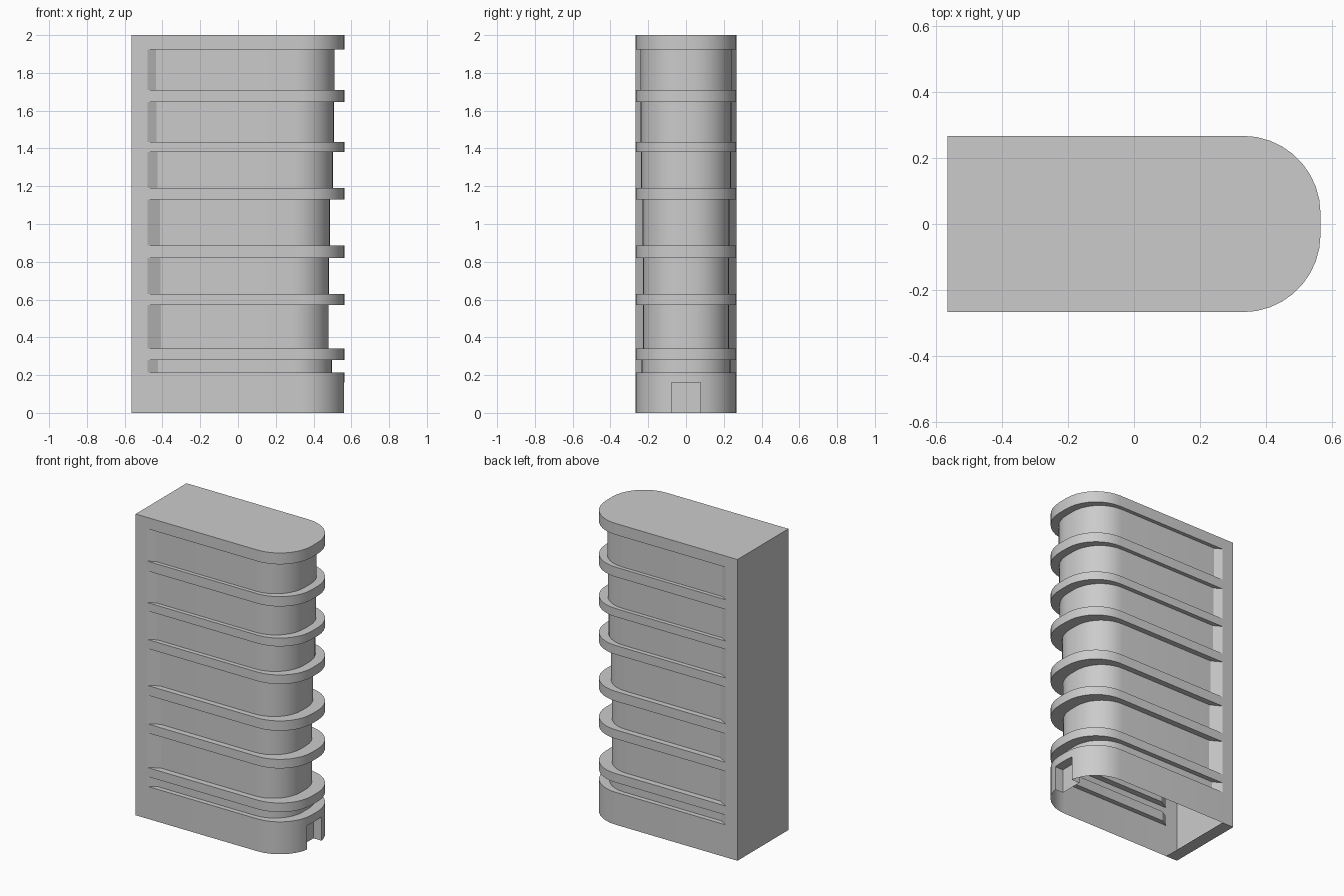
import bpy, bmesh
from math import sin, cos, pi, radians

if "Cube" in bpy.data.objects:
    bpy.data.objects.remove(bpy.data.objects["Cube"])

X, Y, SLOT_X, R, H = 0.565, 0.267, -0.48, 0.235, 2.0

# recess bands: (bottom, top, inward scale)
BANDS = [(0.215, 0.28, 0.88), (0.34, 0.57, 0.85), (0.63, 0.82, 0.853),
         (0.885, 1.13, 0.862), (1.19, 1.38, 0.89), (1.435, 1.645, 0.90),
         (1.71, 1.925, 0.906)]

# half outline of the slotted part: straight side then rounded corner
N = 9
half = [(SLOT_X, -Y)] + [(X - R + R * sin(i * pi / 2 / N),
                          -(Y - R) - R * cos(i * pi / 2 / N)) for i in range(N + 1)]
slotted = half + [(x, -y) for x, y in reversed(half)]


def section(scale):
    """Full outline with the slotted part scaled inward."""
    inner = [(x * scale, y * scale) for x, y in slotted]
    return [(-X, -Y), (SLOT_X, -Y)] + inner + [(SLOT_X, Y), (-X, Y)]


# building body lofted from stacked sections
levels = [(0, 1)]
for z0, z1, s in BANDS:
    levels += [(z0, 1), (z0, s), (z1, s), (z1, 1)]
levels.append((H, 1))

bm = bmesh.new()
rings = [[bm.verts.new((x, y, z)) for x, y in section(s)] for z, s in levels]
n = len(rings[0])
for a, b in zip(rings, rings[1:]):
    for i in range(n):
        j = (i + 1) % n
        bm.faces.new((a[i], a[j], b[j], b[i]))
bm.faces.new(rings[-1])
bot = rings[0]
bm.faces.new((bot[0], bot[1], bot[-2], bot[-1]))
bm.faces.new(bot[1:-1])
bmesh.ops.remove_doubles(bm, verts=bm.verts, dist=1e-5)
bmesh.ops.recalc_face_normals(bm, faces=bm.faces)
me = bpy.data.meshes.new("tower_body")
bm.to_mesh(me)
bm.free()
body = bpy.data.objects.new("tower_body", me)
bpy.context.collection.objects.link(body)

# doorway recess in the rounded end
bpy.ops.mesh.primitive_cube_add(size=1, location=(0.60, 0, 0.03))
cutter = bpy.context.object
cutter.name = "door_cutter"
cutter.scale = (0.20, 0.156, 0.26)
cutter.hide_render = True
mod = body.modifiers.new("door", 'BOOLEAN')
mod.operation = 'DIFFERENCE'
mod.solver = 'EXACT'
mod.object = cutter
bpy.ops.object.select_all(action='DESELECT')
bpy.context.view_layer.objects.active = body
body.select_set(True)
bpy.ops.object.modifier_apply(modifier="door")
bpy.data.objects.remove(cutter)

# open underside, keeping the strip below the rear wall
bm = bmesh.new()
bm.from_mesh(me := body.data)
open_faces = [f for f in bm.faces if max(v.co.z for v in f.verts) < 1e-4
              and f.calc_center_median().x > SLOT_X + 0.01]
bmesh.ops.delete(bm, geom=open_faces, context='FACES')
bm.to_mesh(me)
bm.free()

bpy.ops.object.shade_smooth_by_angle(angle=radians(25))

## Task objective
Give again, exactly and with nothing added, the lines running from the one that contains "bpy.context.view_layer.objects.active = body" to the last line of the material.

## Solution to this task
bpy.context.view_layer.objects.active = body
body.select_set(True)
bpy.ops.object.modifier_apply(modifier="door")
bpy.data.objects.remove(cutter)

# open underside, keeping the strip below the rear wall
bm = bmesh.new()
bm.from_mesh(me := body.data)
open_faces = [f for f in bm.faces if max(v.co.z for v in f.verts) < 1e-4
              and f.calc_center_median().x > SLOT_X + 0.01]
bmesh.ops.delete(bm, geom=open_faces, context='FACES')
bm.to_mesh(me)
bm.free()

bpy.ops.object.shade_smooth_by_angle(angle=radians(25))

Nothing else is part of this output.